What needs to be done |
Please reproduce the data below exactly, from the first line through the line containing "bpy.context.collection.objects.link(ob)", and leave every later line out.

Stored items
────────────────────

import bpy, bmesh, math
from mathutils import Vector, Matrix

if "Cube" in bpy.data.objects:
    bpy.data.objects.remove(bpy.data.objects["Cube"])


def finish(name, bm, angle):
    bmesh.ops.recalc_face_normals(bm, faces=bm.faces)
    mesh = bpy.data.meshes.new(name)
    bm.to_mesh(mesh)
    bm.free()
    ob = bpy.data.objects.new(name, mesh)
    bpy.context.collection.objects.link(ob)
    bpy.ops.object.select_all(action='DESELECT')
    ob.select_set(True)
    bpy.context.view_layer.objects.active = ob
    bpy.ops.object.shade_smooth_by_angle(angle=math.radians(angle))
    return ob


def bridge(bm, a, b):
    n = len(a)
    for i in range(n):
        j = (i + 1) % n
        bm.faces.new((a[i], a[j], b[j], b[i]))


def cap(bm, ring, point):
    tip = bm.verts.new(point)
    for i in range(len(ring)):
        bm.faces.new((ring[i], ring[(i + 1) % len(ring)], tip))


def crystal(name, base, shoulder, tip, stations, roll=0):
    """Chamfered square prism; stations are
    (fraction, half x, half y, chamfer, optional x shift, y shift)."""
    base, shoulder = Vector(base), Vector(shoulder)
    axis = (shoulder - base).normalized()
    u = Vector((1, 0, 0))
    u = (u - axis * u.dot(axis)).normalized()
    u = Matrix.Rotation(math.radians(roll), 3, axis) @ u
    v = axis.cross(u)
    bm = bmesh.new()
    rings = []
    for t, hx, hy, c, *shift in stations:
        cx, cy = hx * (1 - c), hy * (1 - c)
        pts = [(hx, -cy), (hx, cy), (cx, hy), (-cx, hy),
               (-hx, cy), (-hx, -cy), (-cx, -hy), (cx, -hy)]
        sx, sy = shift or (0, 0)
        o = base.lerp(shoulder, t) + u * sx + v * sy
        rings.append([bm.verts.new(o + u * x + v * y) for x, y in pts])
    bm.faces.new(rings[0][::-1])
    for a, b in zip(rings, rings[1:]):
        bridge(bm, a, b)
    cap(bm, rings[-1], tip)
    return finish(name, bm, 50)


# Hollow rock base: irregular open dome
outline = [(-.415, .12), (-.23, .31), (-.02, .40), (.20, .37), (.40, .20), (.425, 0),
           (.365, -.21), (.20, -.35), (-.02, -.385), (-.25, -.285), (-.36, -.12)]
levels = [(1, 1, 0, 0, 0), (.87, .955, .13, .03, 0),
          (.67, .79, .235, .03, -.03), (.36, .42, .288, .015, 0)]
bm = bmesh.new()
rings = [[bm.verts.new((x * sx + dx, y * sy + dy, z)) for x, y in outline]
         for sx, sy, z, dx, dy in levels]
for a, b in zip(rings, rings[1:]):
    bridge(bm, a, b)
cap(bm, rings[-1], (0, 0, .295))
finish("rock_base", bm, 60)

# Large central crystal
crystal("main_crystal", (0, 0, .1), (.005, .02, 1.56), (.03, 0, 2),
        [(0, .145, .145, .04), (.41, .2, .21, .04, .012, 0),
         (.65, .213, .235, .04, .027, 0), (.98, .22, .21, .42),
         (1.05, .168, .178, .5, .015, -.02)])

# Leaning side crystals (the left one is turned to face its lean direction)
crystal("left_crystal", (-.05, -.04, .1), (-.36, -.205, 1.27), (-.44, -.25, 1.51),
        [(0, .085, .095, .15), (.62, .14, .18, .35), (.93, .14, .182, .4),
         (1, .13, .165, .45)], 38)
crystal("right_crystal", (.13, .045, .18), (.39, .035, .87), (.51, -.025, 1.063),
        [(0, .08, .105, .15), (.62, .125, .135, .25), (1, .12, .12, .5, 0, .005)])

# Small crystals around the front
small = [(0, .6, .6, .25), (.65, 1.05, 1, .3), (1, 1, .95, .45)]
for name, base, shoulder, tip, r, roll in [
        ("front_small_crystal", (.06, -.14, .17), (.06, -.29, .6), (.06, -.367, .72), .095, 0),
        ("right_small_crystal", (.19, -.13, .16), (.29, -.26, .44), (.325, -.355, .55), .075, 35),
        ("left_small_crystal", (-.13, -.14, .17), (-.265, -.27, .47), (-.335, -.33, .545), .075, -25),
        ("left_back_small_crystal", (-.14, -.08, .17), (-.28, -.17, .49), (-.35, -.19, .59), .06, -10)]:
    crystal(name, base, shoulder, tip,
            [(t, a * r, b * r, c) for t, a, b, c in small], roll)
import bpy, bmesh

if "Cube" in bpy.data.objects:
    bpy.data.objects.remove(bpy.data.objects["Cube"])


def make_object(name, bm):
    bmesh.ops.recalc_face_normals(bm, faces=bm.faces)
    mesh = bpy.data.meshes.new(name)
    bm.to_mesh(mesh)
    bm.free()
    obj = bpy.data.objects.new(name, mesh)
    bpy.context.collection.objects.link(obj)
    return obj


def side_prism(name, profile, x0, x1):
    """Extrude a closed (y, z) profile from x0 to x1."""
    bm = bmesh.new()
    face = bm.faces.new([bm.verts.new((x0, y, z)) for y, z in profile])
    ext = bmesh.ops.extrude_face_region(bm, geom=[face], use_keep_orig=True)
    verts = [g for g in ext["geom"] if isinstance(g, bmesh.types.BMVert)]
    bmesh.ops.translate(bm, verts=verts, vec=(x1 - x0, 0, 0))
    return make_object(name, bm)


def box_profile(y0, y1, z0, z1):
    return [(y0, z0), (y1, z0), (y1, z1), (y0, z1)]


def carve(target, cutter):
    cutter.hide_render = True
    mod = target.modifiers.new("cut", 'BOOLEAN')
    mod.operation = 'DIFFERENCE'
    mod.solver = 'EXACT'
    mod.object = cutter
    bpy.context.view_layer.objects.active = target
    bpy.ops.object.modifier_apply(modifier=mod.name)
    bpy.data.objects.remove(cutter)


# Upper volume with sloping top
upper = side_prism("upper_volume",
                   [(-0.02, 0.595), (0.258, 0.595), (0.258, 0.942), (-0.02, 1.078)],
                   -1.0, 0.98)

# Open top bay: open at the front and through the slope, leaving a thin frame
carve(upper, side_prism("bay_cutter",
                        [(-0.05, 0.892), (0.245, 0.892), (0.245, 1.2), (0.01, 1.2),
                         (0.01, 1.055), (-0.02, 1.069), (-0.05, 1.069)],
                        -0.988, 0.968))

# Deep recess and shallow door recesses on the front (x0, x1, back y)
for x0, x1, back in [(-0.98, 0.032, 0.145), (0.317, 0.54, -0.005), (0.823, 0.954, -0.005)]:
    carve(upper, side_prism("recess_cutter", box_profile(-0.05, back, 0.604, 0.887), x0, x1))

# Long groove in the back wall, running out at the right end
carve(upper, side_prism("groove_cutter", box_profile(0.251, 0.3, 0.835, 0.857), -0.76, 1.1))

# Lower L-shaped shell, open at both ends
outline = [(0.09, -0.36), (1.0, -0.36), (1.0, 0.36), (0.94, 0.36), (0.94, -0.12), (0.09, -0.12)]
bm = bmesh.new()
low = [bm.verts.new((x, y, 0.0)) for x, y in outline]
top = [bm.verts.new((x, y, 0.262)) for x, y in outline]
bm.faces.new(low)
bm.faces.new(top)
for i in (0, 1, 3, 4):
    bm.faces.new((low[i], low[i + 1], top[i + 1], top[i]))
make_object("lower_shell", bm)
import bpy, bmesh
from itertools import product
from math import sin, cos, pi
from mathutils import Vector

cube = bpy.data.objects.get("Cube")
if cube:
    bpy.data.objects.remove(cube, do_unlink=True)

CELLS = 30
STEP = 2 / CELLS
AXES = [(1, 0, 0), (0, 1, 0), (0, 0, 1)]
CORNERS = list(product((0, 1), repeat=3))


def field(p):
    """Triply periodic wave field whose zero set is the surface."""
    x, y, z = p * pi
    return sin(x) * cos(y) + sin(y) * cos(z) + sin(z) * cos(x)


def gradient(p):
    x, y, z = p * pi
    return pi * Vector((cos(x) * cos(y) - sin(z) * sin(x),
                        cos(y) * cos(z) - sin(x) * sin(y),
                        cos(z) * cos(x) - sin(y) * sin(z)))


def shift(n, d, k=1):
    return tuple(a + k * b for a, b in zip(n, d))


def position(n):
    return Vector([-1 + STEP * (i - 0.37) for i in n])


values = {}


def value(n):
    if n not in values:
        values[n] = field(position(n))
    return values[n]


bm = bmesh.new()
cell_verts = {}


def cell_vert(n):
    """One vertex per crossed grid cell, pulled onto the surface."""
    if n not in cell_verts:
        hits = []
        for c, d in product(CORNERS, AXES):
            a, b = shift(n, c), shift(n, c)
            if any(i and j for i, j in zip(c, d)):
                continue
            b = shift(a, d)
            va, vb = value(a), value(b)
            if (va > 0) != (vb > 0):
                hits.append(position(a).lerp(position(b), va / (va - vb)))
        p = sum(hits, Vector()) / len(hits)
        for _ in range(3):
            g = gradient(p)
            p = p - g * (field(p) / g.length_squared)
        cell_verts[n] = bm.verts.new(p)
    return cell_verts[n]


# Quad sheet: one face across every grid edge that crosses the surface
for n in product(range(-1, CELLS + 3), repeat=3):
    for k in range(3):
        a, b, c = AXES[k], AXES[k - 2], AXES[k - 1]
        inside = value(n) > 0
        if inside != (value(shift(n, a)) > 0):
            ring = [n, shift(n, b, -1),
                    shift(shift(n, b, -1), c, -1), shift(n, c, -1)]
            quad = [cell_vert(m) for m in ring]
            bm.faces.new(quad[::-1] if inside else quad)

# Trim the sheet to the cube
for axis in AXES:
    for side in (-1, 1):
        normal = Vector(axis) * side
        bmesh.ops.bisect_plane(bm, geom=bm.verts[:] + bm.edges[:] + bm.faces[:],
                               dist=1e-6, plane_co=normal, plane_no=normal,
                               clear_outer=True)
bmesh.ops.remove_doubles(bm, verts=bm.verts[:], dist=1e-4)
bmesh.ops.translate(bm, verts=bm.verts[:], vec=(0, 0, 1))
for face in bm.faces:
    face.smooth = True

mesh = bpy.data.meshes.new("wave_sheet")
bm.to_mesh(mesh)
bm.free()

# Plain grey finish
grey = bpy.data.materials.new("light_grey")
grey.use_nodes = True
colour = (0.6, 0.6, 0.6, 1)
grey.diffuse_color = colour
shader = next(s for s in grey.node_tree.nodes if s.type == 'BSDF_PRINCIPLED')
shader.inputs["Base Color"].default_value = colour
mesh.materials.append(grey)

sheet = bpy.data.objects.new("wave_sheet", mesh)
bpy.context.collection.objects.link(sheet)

────────────────────

Reply |
import bpy, bmesh, math
from mathutils import Vector, Matrix

if "Cube" in bpy.data.objects:
    bpy.data.objects.remove(bpy.data.objects["Cube"])


def finish(name, bm, angle):
    bmesh.ops.recalc_face_normals(bm, faces=bm.faces)
    mesh = bpy.data.meshes.new(name)
    bm.to_mesh(mesh)
    bm.free()
    ob = bpy.data.objects.new(name, mesh)
    bpy.context.collection.objects.link(ob)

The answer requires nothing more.